## [What is needed]
From the data below, retype exactly the lines starting with the one that contains "from mathutils import Vector, noise" and ending with the one that contains "# Crest line", both included.

## [Records supplied]
--------------------
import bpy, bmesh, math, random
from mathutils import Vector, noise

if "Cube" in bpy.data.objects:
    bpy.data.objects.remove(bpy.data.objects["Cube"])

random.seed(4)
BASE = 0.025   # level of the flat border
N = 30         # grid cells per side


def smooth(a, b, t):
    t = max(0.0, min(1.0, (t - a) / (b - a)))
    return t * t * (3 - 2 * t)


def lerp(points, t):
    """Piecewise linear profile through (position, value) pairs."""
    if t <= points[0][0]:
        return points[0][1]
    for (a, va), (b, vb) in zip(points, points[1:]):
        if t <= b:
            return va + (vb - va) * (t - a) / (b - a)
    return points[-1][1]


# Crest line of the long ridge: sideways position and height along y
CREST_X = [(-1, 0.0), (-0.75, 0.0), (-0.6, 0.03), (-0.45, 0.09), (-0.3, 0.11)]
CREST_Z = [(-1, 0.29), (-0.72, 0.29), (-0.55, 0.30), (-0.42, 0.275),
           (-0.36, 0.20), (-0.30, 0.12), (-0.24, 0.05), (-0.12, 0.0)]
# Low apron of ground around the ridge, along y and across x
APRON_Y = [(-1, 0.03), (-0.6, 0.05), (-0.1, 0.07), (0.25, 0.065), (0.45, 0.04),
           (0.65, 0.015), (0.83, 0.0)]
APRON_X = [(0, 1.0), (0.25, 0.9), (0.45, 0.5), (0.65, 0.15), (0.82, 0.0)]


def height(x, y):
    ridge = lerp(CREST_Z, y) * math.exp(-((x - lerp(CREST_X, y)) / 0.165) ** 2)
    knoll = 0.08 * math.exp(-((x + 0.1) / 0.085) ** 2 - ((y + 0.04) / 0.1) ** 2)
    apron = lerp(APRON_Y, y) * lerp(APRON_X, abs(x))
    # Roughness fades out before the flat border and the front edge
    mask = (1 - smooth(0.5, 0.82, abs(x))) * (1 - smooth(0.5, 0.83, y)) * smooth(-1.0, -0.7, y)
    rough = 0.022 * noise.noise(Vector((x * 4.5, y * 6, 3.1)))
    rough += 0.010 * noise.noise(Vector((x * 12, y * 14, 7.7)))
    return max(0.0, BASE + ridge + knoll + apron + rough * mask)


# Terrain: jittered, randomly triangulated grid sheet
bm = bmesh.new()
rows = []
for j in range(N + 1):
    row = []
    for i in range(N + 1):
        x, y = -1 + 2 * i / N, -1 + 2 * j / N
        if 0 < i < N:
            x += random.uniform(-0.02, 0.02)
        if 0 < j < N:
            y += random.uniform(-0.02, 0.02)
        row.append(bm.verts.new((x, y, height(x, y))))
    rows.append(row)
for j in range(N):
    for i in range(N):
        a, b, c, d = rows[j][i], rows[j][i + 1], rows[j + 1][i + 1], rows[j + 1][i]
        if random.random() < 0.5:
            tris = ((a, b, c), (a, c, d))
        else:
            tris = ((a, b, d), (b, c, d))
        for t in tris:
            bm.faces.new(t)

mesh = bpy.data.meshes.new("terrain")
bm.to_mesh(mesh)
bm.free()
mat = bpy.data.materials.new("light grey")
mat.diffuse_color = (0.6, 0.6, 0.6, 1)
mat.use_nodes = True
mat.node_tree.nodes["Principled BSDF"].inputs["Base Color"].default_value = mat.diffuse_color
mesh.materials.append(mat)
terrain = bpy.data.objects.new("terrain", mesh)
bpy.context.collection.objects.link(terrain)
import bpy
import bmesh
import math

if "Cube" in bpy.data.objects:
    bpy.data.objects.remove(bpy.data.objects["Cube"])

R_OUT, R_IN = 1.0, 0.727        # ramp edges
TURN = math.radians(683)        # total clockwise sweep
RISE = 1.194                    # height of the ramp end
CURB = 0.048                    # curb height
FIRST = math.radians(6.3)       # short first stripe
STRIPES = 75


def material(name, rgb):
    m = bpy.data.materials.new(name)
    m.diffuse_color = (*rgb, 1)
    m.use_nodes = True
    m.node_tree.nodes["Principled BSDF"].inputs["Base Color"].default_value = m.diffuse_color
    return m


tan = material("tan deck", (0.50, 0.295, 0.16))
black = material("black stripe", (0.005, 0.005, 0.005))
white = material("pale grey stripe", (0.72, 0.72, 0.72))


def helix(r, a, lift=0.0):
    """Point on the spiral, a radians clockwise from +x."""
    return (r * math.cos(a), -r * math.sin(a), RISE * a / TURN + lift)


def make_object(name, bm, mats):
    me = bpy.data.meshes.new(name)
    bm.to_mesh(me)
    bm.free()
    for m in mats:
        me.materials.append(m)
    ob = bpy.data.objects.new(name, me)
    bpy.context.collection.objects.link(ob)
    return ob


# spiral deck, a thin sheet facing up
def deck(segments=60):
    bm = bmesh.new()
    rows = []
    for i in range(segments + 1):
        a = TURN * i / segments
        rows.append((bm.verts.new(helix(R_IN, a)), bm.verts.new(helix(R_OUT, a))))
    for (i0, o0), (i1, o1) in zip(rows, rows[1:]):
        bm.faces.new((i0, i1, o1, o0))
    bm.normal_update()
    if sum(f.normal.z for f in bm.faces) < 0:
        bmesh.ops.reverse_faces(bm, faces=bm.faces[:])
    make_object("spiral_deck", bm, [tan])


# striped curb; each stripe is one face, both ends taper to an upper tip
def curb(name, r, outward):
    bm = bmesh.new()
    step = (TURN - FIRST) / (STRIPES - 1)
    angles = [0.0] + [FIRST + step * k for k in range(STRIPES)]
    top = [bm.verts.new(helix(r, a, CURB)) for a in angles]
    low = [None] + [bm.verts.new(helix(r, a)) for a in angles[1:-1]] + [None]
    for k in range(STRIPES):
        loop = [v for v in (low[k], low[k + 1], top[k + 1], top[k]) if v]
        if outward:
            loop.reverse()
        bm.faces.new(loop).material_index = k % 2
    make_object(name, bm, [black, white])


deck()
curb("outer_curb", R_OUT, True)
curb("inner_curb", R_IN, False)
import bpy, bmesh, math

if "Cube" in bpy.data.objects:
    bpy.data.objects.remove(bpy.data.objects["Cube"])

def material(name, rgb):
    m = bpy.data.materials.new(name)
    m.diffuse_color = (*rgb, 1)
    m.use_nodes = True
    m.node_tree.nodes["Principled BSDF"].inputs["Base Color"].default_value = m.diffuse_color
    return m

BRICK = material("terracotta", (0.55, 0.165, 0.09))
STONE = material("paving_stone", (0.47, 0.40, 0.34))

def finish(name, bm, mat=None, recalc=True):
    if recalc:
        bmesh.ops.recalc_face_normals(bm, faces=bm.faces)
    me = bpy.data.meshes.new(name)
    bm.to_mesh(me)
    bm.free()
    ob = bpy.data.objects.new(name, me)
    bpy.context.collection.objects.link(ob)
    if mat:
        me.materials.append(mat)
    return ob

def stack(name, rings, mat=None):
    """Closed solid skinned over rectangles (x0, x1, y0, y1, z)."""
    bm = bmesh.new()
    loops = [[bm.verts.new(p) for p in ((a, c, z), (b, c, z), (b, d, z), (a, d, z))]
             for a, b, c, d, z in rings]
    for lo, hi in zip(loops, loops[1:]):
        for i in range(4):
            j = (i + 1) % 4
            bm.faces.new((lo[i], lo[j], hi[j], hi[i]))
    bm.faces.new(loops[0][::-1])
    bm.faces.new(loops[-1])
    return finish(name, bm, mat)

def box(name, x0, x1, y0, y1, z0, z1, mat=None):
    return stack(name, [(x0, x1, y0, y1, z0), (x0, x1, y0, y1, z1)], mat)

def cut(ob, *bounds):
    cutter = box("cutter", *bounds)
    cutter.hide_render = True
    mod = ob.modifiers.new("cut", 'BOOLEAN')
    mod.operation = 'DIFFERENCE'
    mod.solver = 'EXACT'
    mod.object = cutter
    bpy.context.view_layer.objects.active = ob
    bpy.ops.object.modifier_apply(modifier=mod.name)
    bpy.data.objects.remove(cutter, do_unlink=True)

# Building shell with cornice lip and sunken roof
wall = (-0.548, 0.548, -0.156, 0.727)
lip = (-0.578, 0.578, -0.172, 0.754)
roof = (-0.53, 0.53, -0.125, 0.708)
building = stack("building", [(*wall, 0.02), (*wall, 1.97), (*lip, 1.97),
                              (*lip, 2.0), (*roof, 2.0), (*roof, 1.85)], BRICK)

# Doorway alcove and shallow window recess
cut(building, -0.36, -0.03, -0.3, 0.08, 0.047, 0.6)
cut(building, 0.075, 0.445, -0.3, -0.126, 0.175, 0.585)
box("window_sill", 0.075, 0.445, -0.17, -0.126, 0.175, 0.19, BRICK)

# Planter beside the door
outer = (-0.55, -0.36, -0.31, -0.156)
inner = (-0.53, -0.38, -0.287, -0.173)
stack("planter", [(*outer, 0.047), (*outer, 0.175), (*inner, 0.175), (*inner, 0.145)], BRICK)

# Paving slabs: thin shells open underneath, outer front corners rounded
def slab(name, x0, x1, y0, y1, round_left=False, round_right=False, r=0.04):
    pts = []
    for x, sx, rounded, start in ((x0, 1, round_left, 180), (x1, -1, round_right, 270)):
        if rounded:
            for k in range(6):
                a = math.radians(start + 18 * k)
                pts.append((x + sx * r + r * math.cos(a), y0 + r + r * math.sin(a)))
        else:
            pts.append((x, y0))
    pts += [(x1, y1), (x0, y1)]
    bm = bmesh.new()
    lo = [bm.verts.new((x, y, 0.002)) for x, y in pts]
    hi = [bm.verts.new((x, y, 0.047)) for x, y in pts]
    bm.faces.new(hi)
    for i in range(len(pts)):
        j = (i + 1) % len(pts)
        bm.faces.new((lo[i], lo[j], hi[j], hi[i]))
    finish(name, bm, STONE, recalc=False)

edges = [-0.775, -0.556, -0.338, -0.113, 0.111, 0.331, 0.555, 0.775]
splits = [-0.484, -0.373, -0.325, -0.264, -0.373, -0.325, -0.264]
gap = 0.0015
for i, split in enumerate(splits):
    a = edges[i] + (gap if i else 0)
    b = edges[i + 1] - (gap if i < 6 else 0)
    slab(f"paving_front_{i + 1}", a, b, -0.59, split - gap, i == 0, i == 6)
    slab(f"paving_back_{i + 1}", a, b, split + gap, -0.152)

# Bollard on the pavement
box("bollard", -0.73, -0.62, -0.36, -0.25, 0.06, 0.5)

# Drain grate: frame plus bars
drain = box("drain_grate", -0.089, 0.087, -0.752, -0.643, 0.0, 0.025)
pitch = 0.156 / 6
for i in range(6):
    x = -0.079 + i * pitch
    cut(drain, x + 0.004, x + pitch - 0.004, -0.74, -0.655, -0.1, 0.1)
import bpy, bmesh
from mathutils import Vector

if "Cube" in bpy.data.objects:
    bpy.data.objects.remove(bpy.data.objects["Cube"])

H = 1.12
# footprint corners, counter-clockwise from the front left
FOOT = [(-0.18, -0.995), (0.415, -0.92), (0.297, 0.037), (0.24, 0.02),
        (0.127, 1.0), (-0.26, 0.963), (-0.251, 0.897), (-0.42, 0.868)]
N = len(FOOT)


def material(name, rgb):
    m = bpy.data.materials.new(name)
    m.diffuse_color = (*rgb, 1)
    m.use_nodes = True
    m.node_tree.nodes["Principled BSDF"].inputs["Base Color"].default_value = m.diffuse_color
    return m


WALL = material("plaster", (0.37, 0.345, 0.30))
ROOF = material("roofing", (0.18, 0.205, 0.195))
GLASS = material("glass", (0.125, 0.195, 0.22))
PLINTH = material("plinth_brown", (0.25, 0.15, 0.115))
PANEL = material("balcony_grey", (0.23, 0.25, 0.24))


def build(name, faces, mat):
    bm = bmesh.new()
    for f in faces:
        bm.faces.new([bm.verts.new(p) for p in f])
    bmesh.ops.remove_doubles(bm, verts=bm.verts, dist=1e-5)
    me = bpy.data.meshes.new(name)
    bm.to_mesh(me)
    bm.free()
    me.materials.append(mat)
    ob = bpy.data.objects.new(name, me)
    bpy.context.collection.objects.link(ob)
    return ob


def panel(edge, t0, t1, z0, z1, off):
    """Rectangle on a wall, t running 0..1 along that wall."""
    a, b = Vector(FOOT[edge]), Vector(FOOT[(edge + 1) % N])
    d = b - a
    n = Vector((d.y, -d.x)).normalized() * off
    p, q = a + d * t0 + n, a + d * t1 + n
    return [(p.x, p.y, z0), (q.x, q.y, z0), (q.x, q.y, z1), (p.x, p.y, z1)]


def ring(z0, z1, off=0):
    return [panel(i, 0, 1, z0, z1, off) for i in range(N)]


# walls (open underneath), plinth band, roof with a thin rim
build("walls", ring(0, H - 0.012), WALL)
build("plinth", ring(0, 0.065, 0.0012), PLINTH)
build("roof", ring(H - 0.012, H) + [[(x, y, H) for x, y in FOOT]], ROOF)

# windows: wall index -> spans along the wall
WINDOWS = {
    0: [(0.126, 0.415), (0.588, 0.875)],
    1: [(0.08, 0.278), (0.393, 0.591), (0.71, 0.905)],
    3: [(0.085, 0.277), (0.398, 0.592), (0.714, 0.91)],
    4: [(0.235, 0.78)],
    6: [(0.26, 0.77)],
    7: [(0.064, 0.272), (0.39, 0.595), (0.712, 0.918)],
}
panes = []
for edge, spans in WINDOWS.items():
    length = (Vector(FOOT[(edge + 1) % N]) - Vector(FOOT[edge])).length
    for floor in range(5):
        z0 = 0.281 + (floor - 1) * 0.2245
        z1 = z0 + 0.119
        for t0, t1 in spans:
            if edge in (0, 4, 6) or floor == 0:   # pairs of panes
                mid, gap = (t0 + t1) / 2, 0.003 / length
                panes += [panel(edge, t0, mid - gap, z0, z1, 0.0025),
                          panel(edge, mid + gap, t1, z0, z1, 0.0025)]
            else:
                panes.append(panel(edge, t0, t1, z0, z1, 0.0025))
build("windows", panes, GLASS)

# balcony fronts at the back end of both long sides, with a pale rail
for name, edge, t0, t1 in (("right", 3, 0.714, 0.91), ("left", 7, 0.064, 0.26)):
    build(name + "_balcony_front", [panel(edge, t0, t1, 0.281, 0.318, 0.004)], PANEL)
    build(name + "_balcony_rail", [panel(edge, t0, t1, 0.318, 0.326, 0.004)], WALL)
--------------------
## [Result]
from mathutils import Vector, noise

if "Cube" in bpy.data.objects:
    bpy.data.objects.remove(bpy.data.objects["Cube"])

random.seed(4)
BASE = 0.025   # level of the flat border
N = 30         # grid cells per side


def smooth(a, b, t):
    t = max(0.0, min(1.0, (t - a) / (b - a)))
    return t * t * (3 - 2 * t)


def lerp(points, t):
    """Piecewise linear profile through (position, value) pairs."""
    if t <= points[0][0]:
        return points[0][1]
    for (a, va), (b, vb) in zip(points, points[1:]):
        if t <= b:
            return va + (vb - va) * (t - a) / (b - a)
    return points[-1][1]


# Crest line of the long ridge: sideways position and height along y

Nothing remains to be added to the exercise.